We build our computer (systems) the way we build our cities: over time, without a plan, on top of ruins. — Ellen Ullman
I hope I can be a computing industry pundit when I grow up. They get to mouth off about whatever they think the next big thing is, make gross generalizations about what the "average programmer" is like and even grosser generalizations about the "average user." I have no idea what the perfect X in computing, but there are exactly two gross generalizations I'm prepared to make with confidence:
First, Most programming is devoted to converting data from one ridiculous format into another ridiculous format. Actual programmers I've told this to tend to agree with me. I've recently started to churn out lisp libraries and of the four I'm working on now only one isn't obviously a data transformation problem.
Second, Most systems administration is a form archaeology. At an IT shop of any size it will really take months — up to half a year — for a new hire to really understand what's going on and where everything is, and that only in broad outline. Worse, even long-time staff may not know everything the computers are up to. In the last month I've run across things I once knew about and then basically forgot when they stopped being relevant. For example, we once used Netscape's (RIP) calendar manager program. Two weeks ago I discovered that we migrated that entire application infrastructure at least twice since shutting it down. Whenever a particular web service moved to a new machine, the calendar manager came along, a sort of junk DNA. I got rid of it this week.
Nine years ago Bryan, while he was a student working for me, wrote a perl script to do a small piece of file system sanity-enforcement. It has run once a night every night during those nine years. I feel I should publicly apologize to Bryan for not afflicting him — or the other students — with code reviews. More idiomatic but still readable perl could have saved him about 30% of the typing that went into the script. It works, so it'll probably run another nine years, and since it's so well-behaved I'll probably forget about again in short order.
A few months ago user C had a problem he suspected was related to his quota. It wasn't but he wanted a way to see what his quota was. Because of the oddball file system we use the normal tools for that don't work. I just work with C directly when he has disk issues, but thought up a scheme to let people check their quotas more easily, dashed off a quick note in the req (other people might call that a "trouble ticket") about it, and left it there for when I had time to code up a solution. Last week, while looking for something else, I discovered that I already solved the problem in 2004. Not only solved, but because my programs log compulsively, I know that users have been using it, including the newest faculty hires. Who told them the program existed?! The design that went into the req wasn't an invention but a memory.

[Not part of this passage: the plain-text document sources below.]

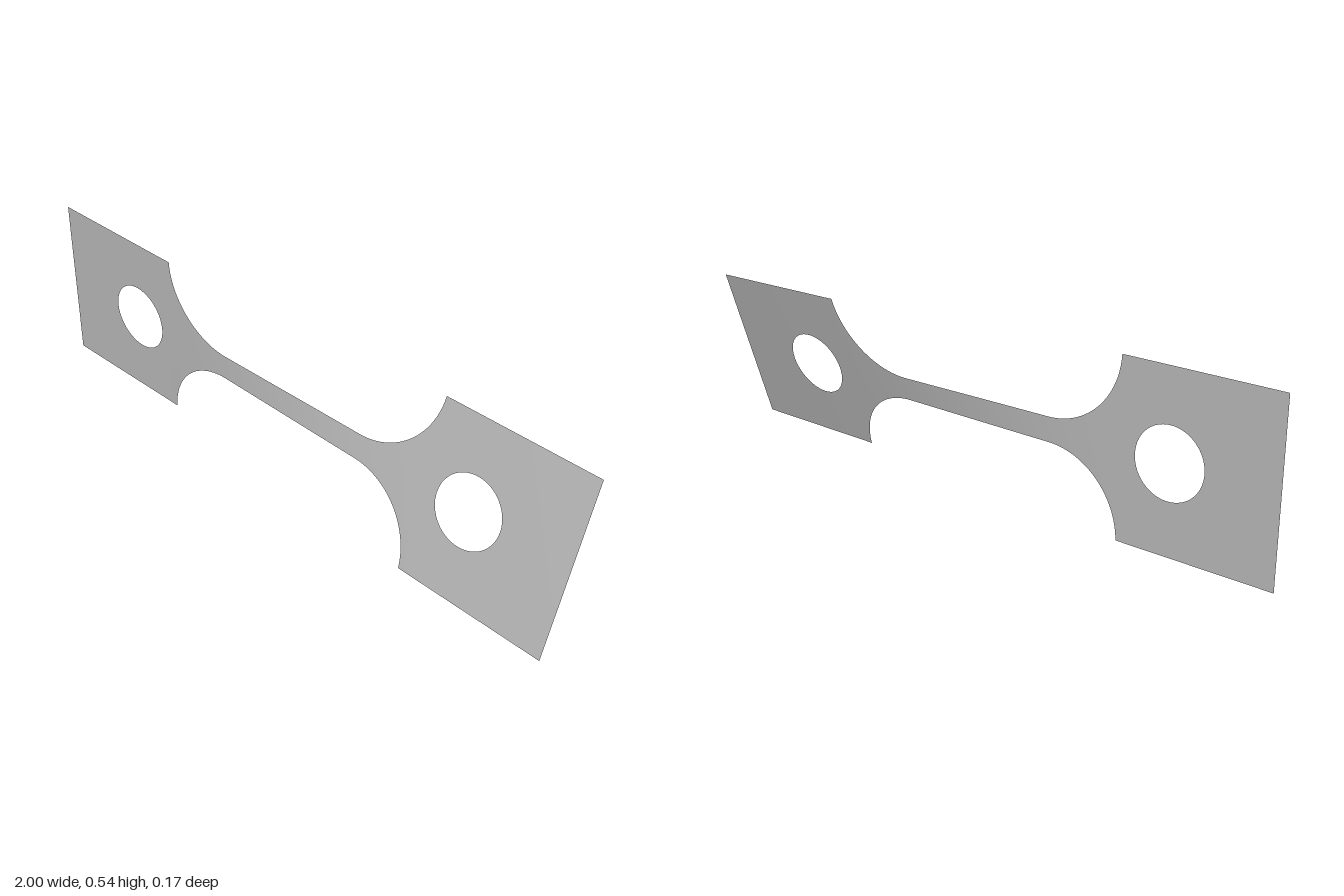
import * as THREE from 'three';

const MID = 0.271, HALF = 0.271, NECK = 0.039;   // centre height, head and neck half heights
const SHOULDER = 0.51, FILLET = 0.24, HOLE_X = 0.67, HOLE_R = 0.108;

// Twist angle about the long axis: one end is fixed, the other turned
function twist(x) {
  const neck = 17 * THREE.MathUtils.smoothstep(x, -0.55, 0.55);
  const head = 1.1 * THREE.MathUtils.clamp((x - 0.5) / 0.5, 0, 1);
  return THREE.MathUtils.degToRad(neck + head);
}

// Half height of the waist, with a round fillet up to each shoulder
function halfHeight(x) {
  const d = Math.abs(x) - (SHOULDER - FILLET);
  if (d <= 0) return NECK;
  return Math.min(HALF, NECK + FILLET - Math.sqrt(Math.max(0, FILLET * FILLET - d * d)));
}

// Sheet of rows x columns; point(i, j) gives flat [x, y], then the twist is applied
function sheet(rows, cols, point) {
  const pos = [], index = [];
  for (let i = 0; i <= rows; i++) {
    for (let j = 0; j <= cols; j++) {
      const [x, y] = point(i, j), a = twist(x);
      pos.push(x, MID + y * Math.cos(a), -y * Math.sin(a));
    }
  }
  for (let i = 0; i < rows; i++) {
    for (let j = 0; j < cols; j++) {
      const a = i * (cols + 1) + j, b = a + cols + 1;
      index.push(a, b, b + 1, a, b + 1, a + 1);
    }
  }
  const geo = new THREE.BufferGeometry();
  geo.setAttribute('position', new THREE.Float32BufferAttribute(pos, 3));
  geo.setIndex(index);
  geo.computeVertexNormals();
  return geo;
}

// Rectangular head with a round hole, made of rings from the hole to the outline
function headGeometry(side) {
  const x0 = side > 0 ? SHOULDER : -1, x1 = side > 0 ? 1 : -SHOULDER;
  const cx = side * HOLE_X, n = 20, rings = 8;
  const corners = [[x0, -HALF], [x1, -HALF], [x1, HALF], [x0, HALF]];
  return sheet(rings, n * 4, (i, j) => {
    const k = Math.floor(j / n) % 4, t = (j % n) / n;
    const p = corners[k], q = corners[(k + 1) % 4];
    const ox = p[0] + (q[0] - p[0]) * t, oy = p[1] + (q[1] - p[1]) * t;
    const a = Math.atan2(oy, ox - cx), s = i / rings;
    const ix = cx + HOLE_R * Math.cos(a), iy = HOLE_R * Math.sin(a);
    return [ix + (ox - ix) * s, iy + (oy - iy) * s];
  });
}

export function createModel() {
  const group = new THREE.Group();
  group.name = 'twistedTestStrip';
  const metal = new THREE.MeshStandardMaterial({ color: 0xb4b4b4, side: THREE.DoubleSide });
  metal.name = 'grey metal';

  function add(name, geometry) {
    const mesh = new THREE.Mesh(geometry, metal);
    mesh.name = name;
    group.add(mesh);
  }

  // Narrow waist; columns are packed closer near the steep shoulders
  const cols = 96, rows = 8;
  add('waist', sheet(cols, rows, (i, j) => {
    const x = SHOULDER * Math.sin((i / cols - 0.5) * Math.PI);
    return [x, halfHeight(x) * (2 * j / rows - 1)];
  }));

  // Gripping heads
  add('leftHead', headGeometry(1));
  add('rightHead', headGeometry(-1));
  return group;
}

Today I turn 39 (next prime birthday: 41, next power of two, 64). In a computing age it's too easy to compare a brain to a computer, but recently I've started to wonder if my own brain isn't rather too much like another computational archaeology site. Things burble up out of my unconscious onto the whiteboard in my brain with every sign of novelty and shoot out my mouth. An hour later I wonder if it's new, or if the scent of yinhao jasmine tea, the act of scratching my nose, or trying to remember if I turned off the stove has reactivated some random tangle of a hilbert-space memory trace in my neurons and shot a context-free memory upstairs to be misidentified as a new thought. As aging worries go, this one's pretty minor. My martial arts abused joints should probably get more of my attention.